*** Opening Available data ***

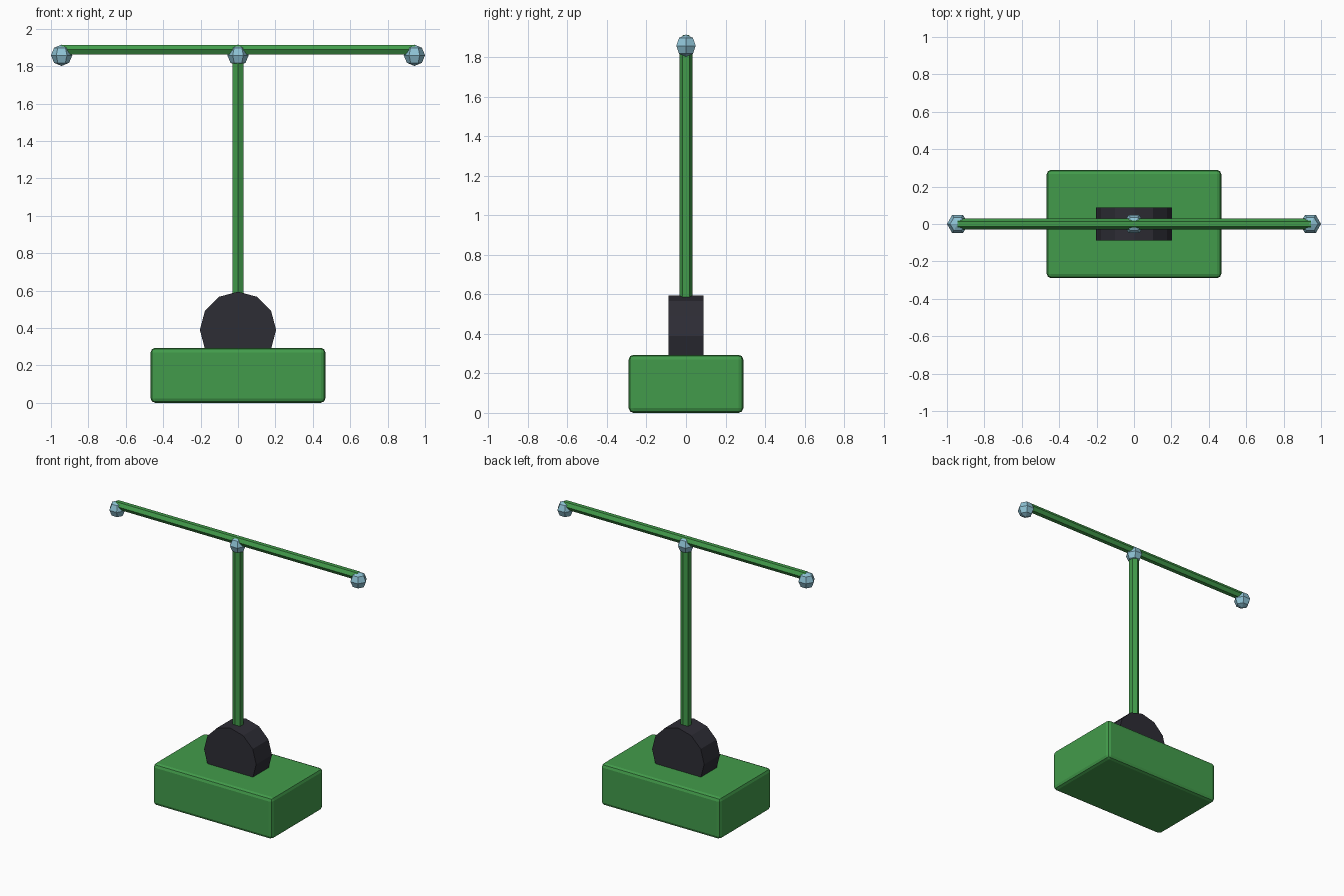
import bpy
from math import pi

cube = bpy.data.objects.get("Cube")
if cube:
    bpy.data.objects.remove(cube, do_unlink=True)


def make_material(name, colour):
    mat = bpy.data.materials.new(name)
    mat.use_nodes = True
    mat.diffuse_color = (*colour, 1)
    mat.node_tree.nodes["Principled BSDF"].inputs["Base Color"].default_value = (*colour, 1)
    return mat


green = make_material("green paint", (0.055, 0.33, 0.07))
charcoal = make_material("charcoal", (0.027, 0.026, 0.036))
pale_blue = make_material("pale blue", (0.27, 0.54, 0.66))


def finish(name, mat):
    obj = bpy.context.object
    obj.name = obj.data.name = name
    obj.data.materials.append(mat)
    return obj


def prism(name, mat, sides, radius, length, centre, rotation=(0, 0, 0)):
    bpy.ops.mesh.primitive_cylinder_add(vertices=sides, radius=radius, depth=length,
                                        location=centre, rotation=rotation)
    return finish(name, mat)


# Base block with softened edges
bpy.ops.mesh.primitive_cube_add(size=1, location=(0, 0, 0.147))
base = finish("base_block", green)
base.scale = (0.934, 0.58, 0.294)
bpy.ops.object.transform_apply(location=False, rotation=False, scale=True)
bevel = base.modifiers.new("soft_edges", "BEVEL")
bevel.width = 0.024
bevel.segments = 2

# Pivot drum, half sunk in the base
prism("pivot_drum", charcoal, 12, 0.204, 0.176, (0, 0, 0.39), (pi / 2, 0, 0))

# Six-sided post and crossbar, both with an edge facing the front
prism("post", green, 6, 0.034, 1.28, (0, 0, 1.21))
prism("crossbar", green, 6, 0.029, 1.89, (0, 0, 1.888), (0, pi / 2, 0))

# Faceted joint balls
for name, x in (("right_ball", -0.943), ("centre_ball", 0), ("left_ball", 0.943)):
    bpy.ops.mesh.primitive_uv_sphere_add(segments=6, ring_count=4, radius=0.057,
                                         location=(x, 0, 1.858), rotation=(0, 0, pi / 2))
    finish(name, pale_blue)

*** Closing Available data ***

What is needed: Every line above is to be reproduced verbatim, and the pictures are to be omitted.

Exercise solution:
import bpy
from math import pi

cube = bpy.data.objects.get("Cube")
if cube:
    bpy.data.objects.remove(cube, do_unlink=True)


def make_material(name, colour):
    mat = bpy.data.materials.new(name)
    mat.use_nodes = True
    mat.diffuse_color = (*colour, 1)
    mat.node_tree.nodes["Principled BSDF"].inputs["Base Color"].default_value = (*colour, 1)
    return mat


green = make_material("green paint", (0.055, 0.33, 0.07))
charcoal = make_material("charcoal", (0.027, 0.026, 0.036))
pale_blue = make_material("pale blue", (0.27, 0.54, 0.66))


def finish(name, mat):
    obj = bpy.context.object
    obj.name = obj.data.name = name
    obj.data.materials.append(mat)
    return obj


def prism(name, mat, sides, radius, length, centre, rotation=(0, 0, 0)):
    bpy.ops.mesh.primitive_cylinder_add(vertices=sides, radius=radius, depth=length,
                                        location=centre, rotation=rotation)
    return finish(name, mat)


# Base block with softened edges
bpy.ops.mesh.primitive_cube_add(size=1, location=(0, 0, 0.147))
base = finish("base_block", green)
base.scale = (0.934, 0.58, 0.294)
bpy.ops.object.transform_apply(location=False, rotation=False, scale=True)
bevel = base.modifiers.new("soft_edges", "BEVEL")
bevel.width = 0.024
bevel.segments = 2

# Pivot drum, half sunk in the base
prism("pivot_drum", charcoal, 12, 0.204, 0.176, (0, 0, 0.39), (pi / 2, 0, 0))

# Six-sided post and crossbar, both with an edge facing the front
prism("post", green, 6, 0.034, 1.28, (0, 0, 1.21))
prism("crossbar", green, 6, 0.029, 1.89, (0, 0, 1.888), (0, pi / 2, 0))

# Faceted joint balls
for name, x in (("right_ball", -0.943), ("centre_ball", 0), ("left_ball", 0.943)):
    bpy.ops.mesh.primitive_uv_sphere_add(segments=6, ring_count=4, radius=0.057,
                                         location=(x, 0, 1.858), rotation=(0, 0, pi / 2))
    finish(name, pale_blue)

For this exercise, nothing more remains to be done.